Plano — Dallas Neo-Classical Ballet heats up the stage with its season closer Scheherazade, presented at the Courtyard Theatre in Plano on Friday night. Saturday night’s performance traveled south to the Bishop Arts Theatre Center in Oak Cliff.
The ballet opens in the court of Shah Shahriyar, the Sultan of Persia (Brandon McGee). His brother Shah Zeman (David Sanders) attempts to convince his brother that his favorite wife Zobeide (Lea Zablocki) is unfaithful, and sets a trap for her in the Sultan’s absence. As the concubines attempt to free all of the slaves, Zobeide lays eyes on the Golden Slave (Michael Stone)—the trap has worked. The two dance a lusty duet, and the slaves and concubines dance in celebration of their freedom. But the party is cut short when the Sultan arrives and orders their deaths, and just like many famous ballets, this one has a tragic ending for the leading lady, as well.
Rimsky-Korsakov’s music is absolutely beautiful, and this performance illustrates the need for live music (although the number of musicians needed likely makes this impossible for such a small company). As with most ballets, the overture plays before the curtain goes up. It’s a stunning melody, but it sounds dreadful on the speaker system. Still, it’s a shame many in the audience were talking over it.
Sets and costumes are simple but elegant. A backdrop or background texture would have completed the picture, since the starkness of the cyclorama overwhelms the picture a bit, but once the main duet begins, set design is the last thing on the mind.
The duo makes the temperature rise in the room, making this reviewer wonder if a mild rating should have been placed on the program. Artistically, however, the performance is neither too hot nor too cold—it’s just right. The choreography is classically precise yet sensual. Their chemistry is feverish yet subdued, and their embraces steamy without being salacious. Stone’s typical stoicism works here and comes across as smoldering, and Zablocki’s extension create beautiful pictures.
Other notable performances come from a fiery and engaging Nicolina Lawson and a lively Martin Godoy. Sanders needs a stronger menacing quality, and while McGee has a commanding stage presence, his pantomime tends to be weak.
Since the ballet itself is rather short, the company preludes it with a mixed repertoire featuring a premiere, a few repeats, and guests Collin County Ballet Theatre and Danielle Georgiou Dance Group.

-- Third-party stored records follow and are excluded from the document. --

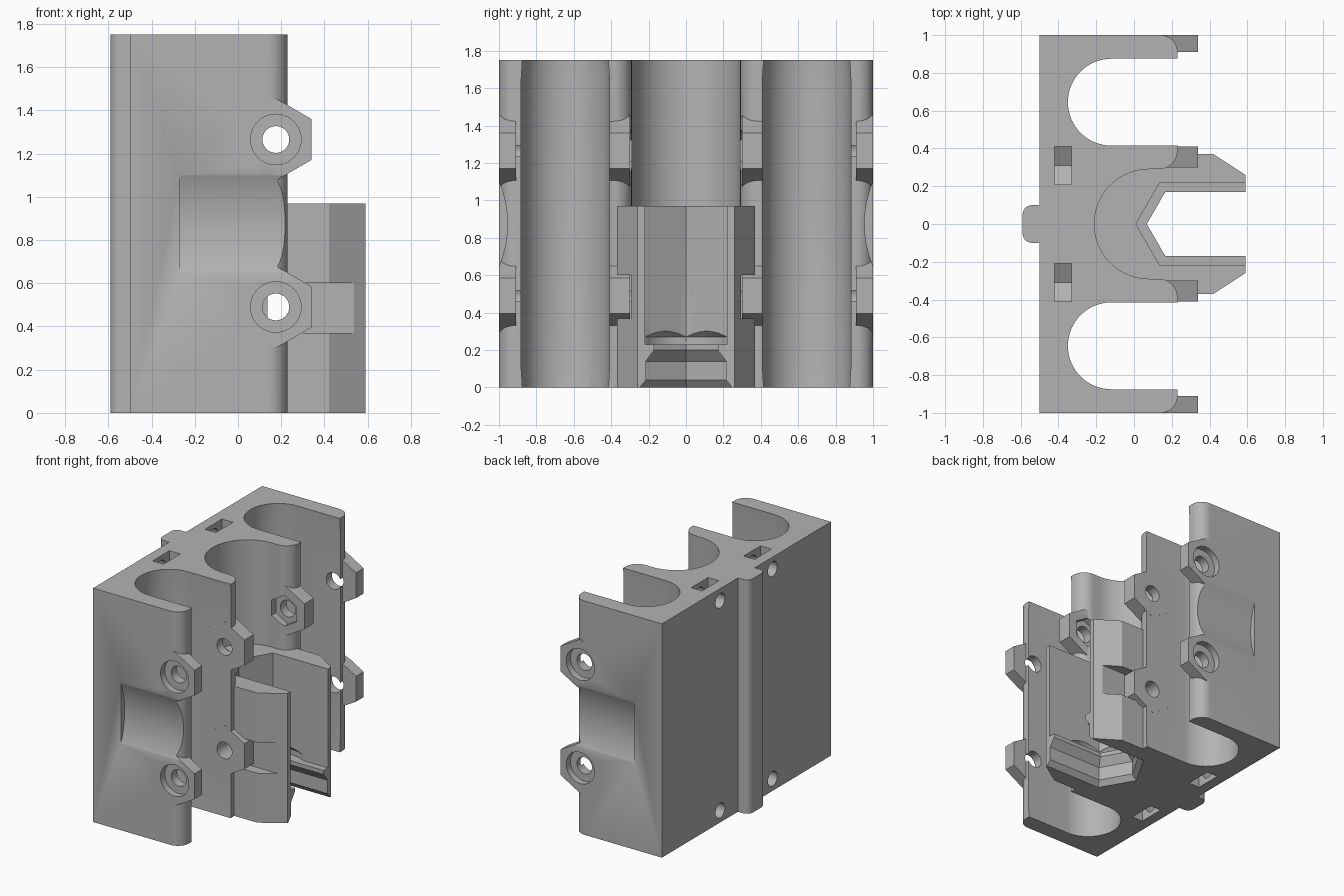
import bpy, bmesh
from math import cos, sin, radians, sqrt

cube = bpy.data.objects.get("Cube")
if cube:
    bpy.data.objects.remove(cube, do_unlink=True)

HEIGHT = 1.75
SCREW_X, SCREW_ZS = 0.175, (0.49, 1.265)

grey = bpy.data.materials.new("plain grey plastic")
grey.use_nodes = True
colour = (0.45, 0.45, 0.45, 1)
grey.diffuse_color = colour
grey.node_tree.nodes["Principled BSDF"].inputs["Base Color"].default_value = colour


def arc(cx, cy, r, a0, a1, n=12):
    angles = [radians(a0 + (a1 - a0) * i / n) for i in range(n + 1)]
    return [(cx + r * cos(a), cy + r * sin(a)) for a in angles]


def ring(cx, cy, r, n=40, start=0):
    return arc(cx, cy, r, start, start + 360, n)[:-1]


def loft(name, sections, axis="z"):
    """Skin closed (profile, position) sections along an axis."""
    place = {"z": lambda u, v, w: (u, v, w),
             "y": lambda u, v, w: (u, w, v),
             "x": lambda u, v, w: (w, u, v)}[axis]
    bm = bmesh.new()
    loops = [[bm.verts.new(place(u, v, w)) for u, v in pts] for pts, w in sections]
    n = len(loops[0])
    for low, high in zip(loops, loops[1:]):
        for i in range(n):
            j = (i + 1) % n
            bm.faces.new((low[i], low[j], high[j], high[i]))
    bm.faces.new(loops[0])
    bm.faces.new(loops[-1])
    bmesh.ops.recalc_face_normals(bm, faces=bm.faces)
    mesh = bpy.data.meshes.new(name)
    bm.to_mesh(mesh)
    bm.free()
    mesh.materials.append(grey)
    ob = bpy.data.objects.new(name, mesh)
    bpy.context.collection.objects.link(ob)
    return ob


def prism(name, pts, a, b, axis="z"):
    return loft(name, [(pts, a), (pts, b)], axis)


def combine(target, tool, operation):
    bpy.context.view_layer.objects.active = target
    mod = target.modifiers.new("combine", "BOOLEAN")
    mod.operation, mod.solver, mod.object = operation, "EXACT", tool
    bpy.ops.object.modifier_apply(modifier=mod.name)
    bpy.data.objects.remove(tool, do_unlink=True)


def cut(target, tool):
    combine(target, tool, "DIFFERENCE")


def mirrored(half):
    """Close a half outline across y = 0."""
    return half + [(x, -y) for x, y in reversed(half) if abs(y) > 1e-5]


# Body: back rib, rounded wall tips and the round centre channel
half = [(-0.59, 0)] + arc(-0.54, 0.05, 0.05, 180, 90, 6) + [(-0.5, 0.1), (-0.5, 1)]
half += arc(0.14, 0.91, 0.09, 90, 0) + arc(0.13, 0.39, 0.1, 0, -90)
half += arc(0.08, 0, 0.29, 90, 180, 24)
body = prism("carriage_body", mirrored(half), 0, HEIGHT)


# Two deep outer channels, slightly tighter at both ends
def channel(cy, r):
    return [(0.4, cy - r)] + arc(-0.12, cy, r, 270, 90, 32) + [(0.4, cy + r)]


for side in (-1, 1):
    cy = side * 0.645
    tight, wide = channel(cy, 0.23), channel(cy, 0.236)
    cut(body, loft("channel_cutter", [(tight, -0.1), (tight, 0), (wide, 0.1),
                                      (wide, HEIGHT - 0.1), (tight, HEIGHT),
                                      (tight, HEIGHT + 0.1)]))

# Centre clamp block with tapered arms
clamp = prism("centre_clamp", mirrored([(-0.24, 0), (-0.24, 0.25), (-0.1, 0.37),
                                        (0.42, 0.37), (0.59, 0.26), (0.59, 0)]), 0, 0.97)


# Half-hexagon pocket, open toward the arm ends
def pocket(a):
    c = 0.264
    return mirrored([(0.8, a), (c - a / sqrt(3), a), (c - 2 * a / sqrt(3), 0)])


cut(clamp, prism("pocket_cutter", pocket(0.22), 0.23, 1.1))
cut(clamp, loft("neck_cutter", [(pocket(0.255), -0.01), (pocket(0.215), 0.04),
                                (pocket(0.215), 0.14), (pocket(0.17), 0.2),
                                (pocket(0.17), 0.3)]))
wide, narrow = ring(0.264, 0, 0.254), ring(0.264, 0, 0.2)
cut(clamp, loft("seat_cutter", [(wide, 0.23), (wide, 0.27), (narrow, 0.32)]))

# Recesses in the outer faces of the arms
notch = [(0.23, 0.37), (0.54, 0.37), (0.54, 0.6), (0.23, 0.6)]
for side in (-1, 1):
    cut(clamp, prism("notch_cutter", notch, side * 0.295, side * 0.5, "y"))
combine(body, clamp, "UNION")

# Hexagonal screw tabs on all four walls
for side in (-1, 1):
    for z in SCREW_ZS:
        for y0, y1 in ((0.3, 0.41), (0.91, 1)):
            tab = prism("screw_tab", ring(SCREW_X, z, 0.19, 6, 30),
                        side * y0, side * y1, "y")
            combine(body, tab, "UNION")

# Screw holes, outer counterbores and inner nut recesses
for z in SCREW_ZS:
    cut(body, prism("hole_cutter", ring(SCREW_X, z, 0.062, 32), 0.22, 1.2, "y"))
    cut(body, prism("hole_cutter", ring(SCREW_X, z, 0.062, 32), -1.2, -0.22, "y"))
    for side in (-1, 1):
        cut(body, prism("bore_cutter", ring(SCREW_X, z, 0.117), side * 0.95, side * 1.2, "y"))
for side in (-1, 1):
    cut(body, prism("nut_cutter", ring(SCREW_X, SCREW_ZS[1], 0.115, 6, 30),
                    side * 0.25, side * 0.34, "y"))

# Shallow round scoops in the outer sides
for side in (-1, 1):
    cut(body, prism("scoop_cutter", ring(side * 1.54, 0.875, 0.585, 96), -0.27, 0.5, "x"))

# Nut slots in the top and bottom with screw holes through the back
slot = [(-0.1, 1.85), (0.1, 1.85), (0.1, 1.6), (0, 1.545), (-0.1, 1.6)]
for side in (-1, 1):
    for flip in (False, True):
        pts = [(side * 0.31 + y, HEIGHT - z if flip else z) for y, z in slot]
        cut(body, prism("slot_cutter", pts, -0.42, -0.33, "x"))
        z = 0.09 if flip else HEIGHT - 0.09
        cut(body, prism("back_hole_cutter", ring(side * 0.31, z, 0.055, 32), -0.7, -0.27, "x"))

# Smooth the curves, keep the edges sharp
bpy.ops.object.select_all(action="DESELECT")
body.select_set(True)
bpy.context.view_layer.objects.active = body
bpy.ops.object.shade_smooth_by_angle(angle=radians(30))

The premiere, Whirlwind, features the piano music of local composer Jordan Kuspa. Choreographers and co-directors Victoria Dolph-Tran and Emilie Skinner create a series of solos, duos, and trios consisting of a variety of classical ballet vocabulary and a few contemporary elements thrown in, a la Balanchine. The dancers show little emotion, and the movement is very placed, almost stiff at times. Since Kuspa’s music is a bit random, the choreography has somewhat of an odd flow to it. The beauty of it, however, is in the dancers’ execution. As indicated by the company name, the work is solidly neo-classical. The creators stripped extraneous elements away (even the costumes consist of a simple, short ballet dress) so the dancers can reveal their exceptional abilities.
Collin County Ballet Theatre throws out a huge surprise with the Spanish-themed Paso del Tiempo, and intriguing choreography by CCBT alumnus Jaclyn Sartore is only the beginning. Seventeen pre-professional dancers sway, spin, and soutenu around the stage with poise and precision. Some timing issues emerge occasionally, but overall, it’s a very tight and exciting piece. Even performance qualities (something most pre-pro dancers are still developing) remain fairly consistent. It’s a rigorous piece and some show signs of fatigue towards the end, but they pull out an impressive finish.

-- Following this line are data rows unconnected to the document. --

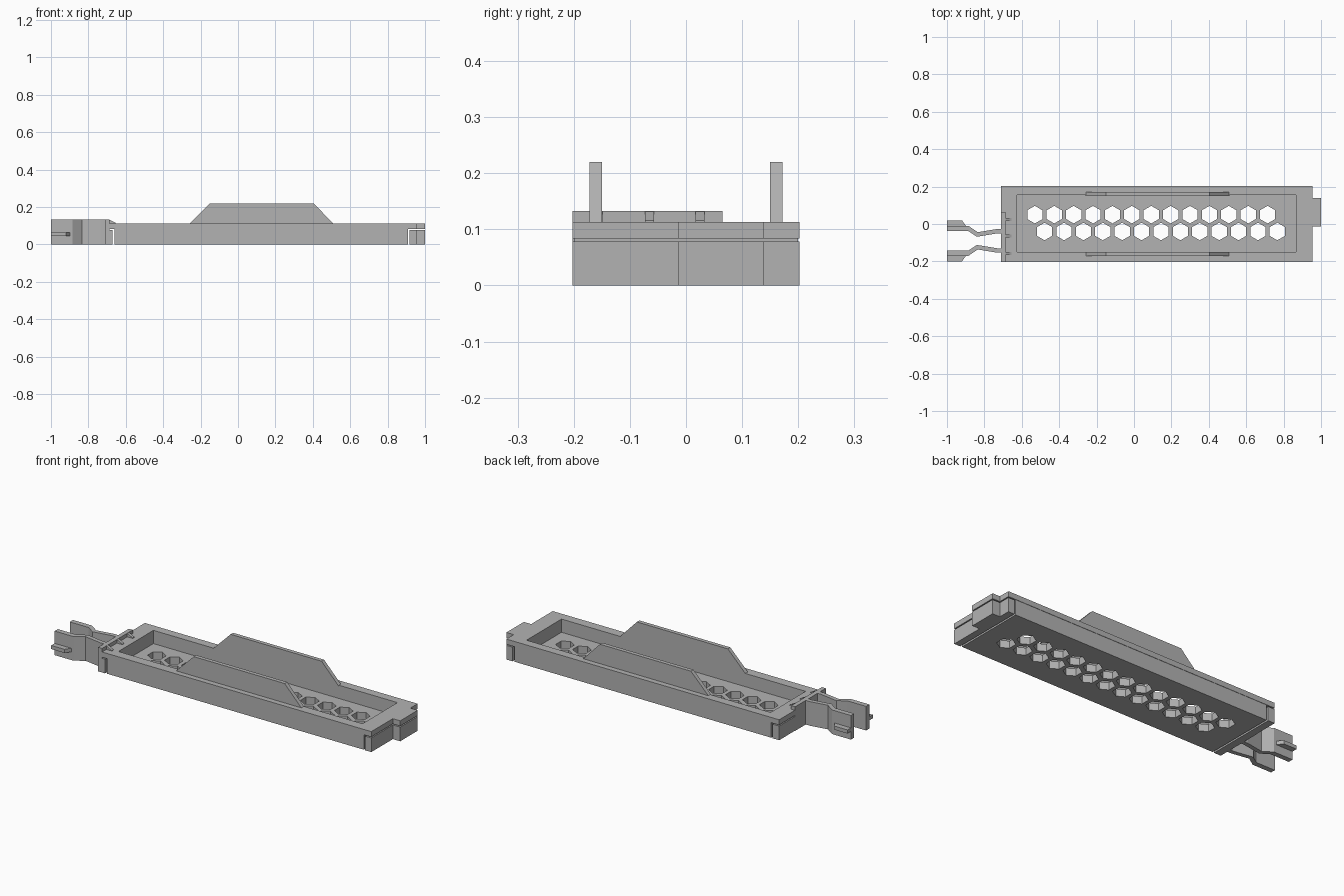
import bpy, bmesh, math

if "Cube" in bpy.data.objects:
    bpy.data.objects.remove(bpy.data.objects["Cube"])

grey = bpy.data.materials.new("grey plastic")
grey.diffuse_color = (0.45, 0.45, 0.45, 1)
grey.use_nodes = True
grey.node_tree.nodes["Principled BSDF"].inputs["Base Color"].default_value = grey.diffuse_color


def prism(name, pts, lo, hi, axis="z"):
    """Extrude a 2D outline: along z from (x, y) points, along y from (x, z) points."""
    bm = bmesh.new()
    place = (lambda p, h: (p[0], p[1], h)) if axis == "z" else (lambda p, h: (p[0], h, p[1]))
    a = [bm.verts.new(place(p, lo)) for p in pts]
    b = [bm.verts.new(place(p, hi)) for p in pts]
    bm.faces.new(a)
    bm.faces.new(b)
    for i in range(len(pts)):
        j = (i + 1) % len(pts)
        bm.faces.new((a[i], a[j], b[j], b[i]))
    bmesh.ops.recalc_face_normals(bm, faces=bm.faces)
    me = bpy.data.meshes.new(name)
    bm.to_mesh(me)
    bm.free()
    me.materials.append(grey)
    ob = bpy.data.objects.new(name, me)
    bpy.context.collection.objects.link(ob)
    return ob


def box(name, x0, x1, y0, y1, z0, z1):
    return prism(name, [(x0, y0), (x1, y0), (x1, y1), (x0, y1)], z0, z1)


def cut(target, cutter, operation="DIFFERENCE"):
    m = target.modifiers.new("cut", "BOOLEAN")
    m.operation = operation
    m.object = cutter
    m.solver = "EXACT"
    cutter.hide_render = True
    cutter.hide_viewport = True


# Outline of an end with the off-centre tab on the right
def tabbed(x0):
    return [(x0, -0.202), (0.955, -0.202), (0.955, -0.014), (1, -0.014),
            (1, 0.138), (0.955, 0.138), (0.955, 0.202), (x0, 0.202)]


# Tray: wide rim on top of a slightly shorter box
tray = prism("tray", tabbed(-0.71), 0.084, 0.113)
cut(tray, box("tray_base", -0.66, 0.908, -0.2, 0.2, 0, 0.09), "UNION")
cut(tray, box("pocket_cutter", -0.625, 0.865, -0.15, 0.155, 0.04, 0.3))

# Two staggered rows of hexagonal drain holes, held in one cutter
holes = bpy.data.meshes.new("hole_cutter")
bm = bmesh.new()
for x_start, y in ((-0.53, 0.05), (-0.478, -0.04)):
    for i in range(13):
        rings = []
        for z in (-0.05, 0.08):
            rings.append([bm.verts.new((x_start + i * 0.1037 + 0.047 * math.sin(k * math.pi / 3),
                                        y + 0.047 * math.cos(k * math.pi / 3), z))
                          for k in range(6)])
        bm.faces.new(rings[0])
        bm.faces.new(rings[1])
        for k in range(6):
            n = (k + 1) % 6
            bm.faces.new((rings[0][k], rings[0][n], rings[1][n], rings[1][k]))
bmesh.ops.recalc_face_normals(bm, faces=bm.faces)
bm.to_mesh(holes)
bm.free()
hole_cutter = bpy.data.objects.new("hole_cutter", holes)
bpy.context.collection.objects.link(hole_cutter)
cut(tray, hole_cutter)

# Skirts hanging at both ends, split from the tray by a narrow gap
prism("right_skirt", tabbed(0.918), 0, 0.078)
box("left_skirt", -0.71, -0.67, -0.202, 0.202, 0, 0.078)

# Side wings
for side, y in (("front", -0.172), ("back", 0.15)):
    prism(side + "_wing", [(-0.26, 0.11), (0.51, 0.11), (0.405, 0.22), (-0.15, 0.22)],
          y, y + 0.022, "y")

# Clip bar with three small hooks over the rim
box("clip_bar", -0.712, -0.688, -0.202, 0.065, 0, 0.133)
for i, y in enumerate((0.025, -0.065, -0.157)):
    prism(f"clip_hook_{i + 1}", [(-0.69, 0.11), (-0.655, 0.11), (-0.655, 0.116), (-0.69, 0.133)],
          y - 0.008, y + 0.008, "y")

# Bent clip arms, mirrored about the clip centre line
centre = -0.09
arm = [(-1, 0.08), (-0.885, 0.08), (-0.835, 0.046), (-0.735, 0.063), (-0.70, 0.063),
       (-0.70, 0.040), (-0.73, 0.040), (-0.84, 0.022), (-0.885, 0.052), (-1, 0.052)]
grip = [(-1, 0.075), (-0.895, 0.075), (-0.92, 0.11), (-1, 0.11)]
for side, s in (("back", 1), ("front", -1)):
    prism(side + "_clip_arm", [(x, centre + s * y) for x, y in arm], 0, 0.133)
    prism(side + "_clip_grip", [(x, centre + s * y) for x, y in grip], 0.045, 0.065)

Six dancers from Danielle Georgiou Dance Group switch things up with These Arms Are Snakes, a contemporary modern piece with music by Future Islands. A black-clad Amanda Maraist begins a solo, which initiates with torso isolations that flow to the extremities. Five men join her on stage, and continue some of her same patterns with beautiful moments of stillness. Even though Maraist is a soloist, she’s not always the focus. The other dancers command just as much attention, and each has his moment in the spotlight. Choreography frequently follows the lyrics, but this is not a lyrical dance. It’s at once perplexing and stunning; one might not understand the meaning, but comprehension isn’t as important here.

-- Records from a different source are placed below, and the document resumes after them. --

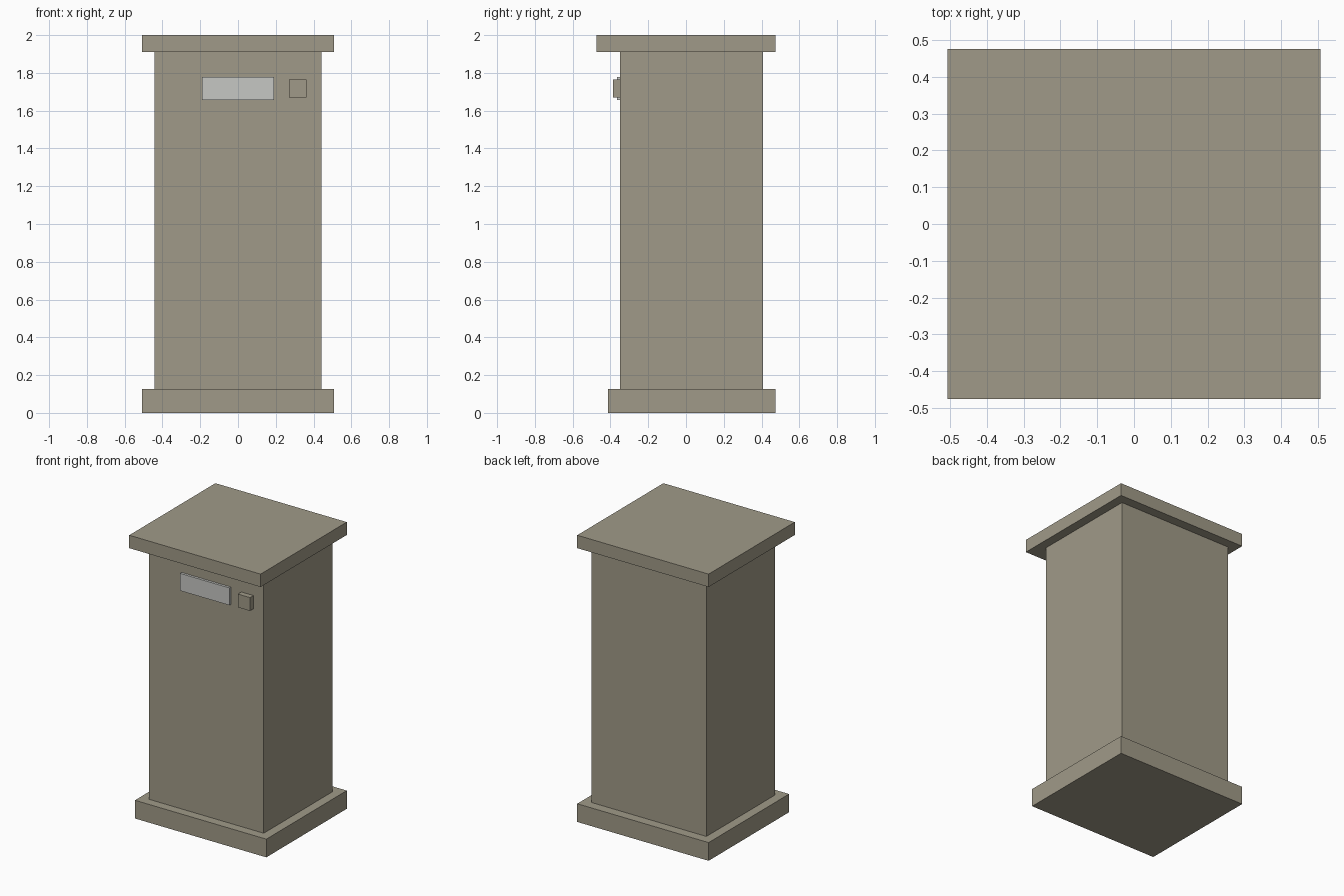
import bpy

if "Cube" in bpy.data.objects:
    bpy.data.objects.remove(bpy.data.objects["Cube"])


def material(name, rgb):
    m = bpy.data.materials.new(name)
    m.diffuse_color = (*rgb, 1.0)
    m.use_nodes = True
    m.node_tree.nodes["Principled BSDF"].inputs["Base Color"].default_value = m.diffuse_color
    return m


def box(name, x, y, z, mat):
    """Axis-aligned box from (min, max) ranges."""
    bpy.ops.mesh.primitive_cube_add(size=1)
    ob = bpy.context.object
    ob.name = name
    ob.location = [(a + b) / 2 for a, b in (x, y, z)]
    ob.scale = [b - a for a, b in (x, y, z)]
    bpy.ops.object.transform_apply(location=False, rotation=False, scale=True)
    ob.data.materials.append(mat)
    return ob


stone = material("warm grey", (0.352, 0.323, 0.246))
silver = material("light grey", (0.565, 0.571, 0.546))

# Plinth, column and overhanging lid
box("base", (-0.507, 0.507), (-0.412, 0.475), (0.0, 0.127), stone)
box("body", (-0.443, 0.443), (-0.349, 0.408), (0.127, 1.91), stone)
box("lid", (-0.507, 0.507), (-0.475, 0.475), (1.91, 2.0), stone)

# Front fittings: plate and square button
box("front_plate", (-0.19, 0.19), (-0.366, -0.349), (1.656, 1.777), silver)
box("button", (0.27, 0.363), (-0.387, -0.349), (1.671, 1.764), stone)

Four works from their Loop performance in March make a comeback for this production: Skinner’s La Deesse de la Terre, Excerpts from the Carmen Suite, Dolph-Tran’s Constellations, and Addison Reed’s Fractured Night. All improve with age, making the evening of dance very enjoyable—albeit a bit long.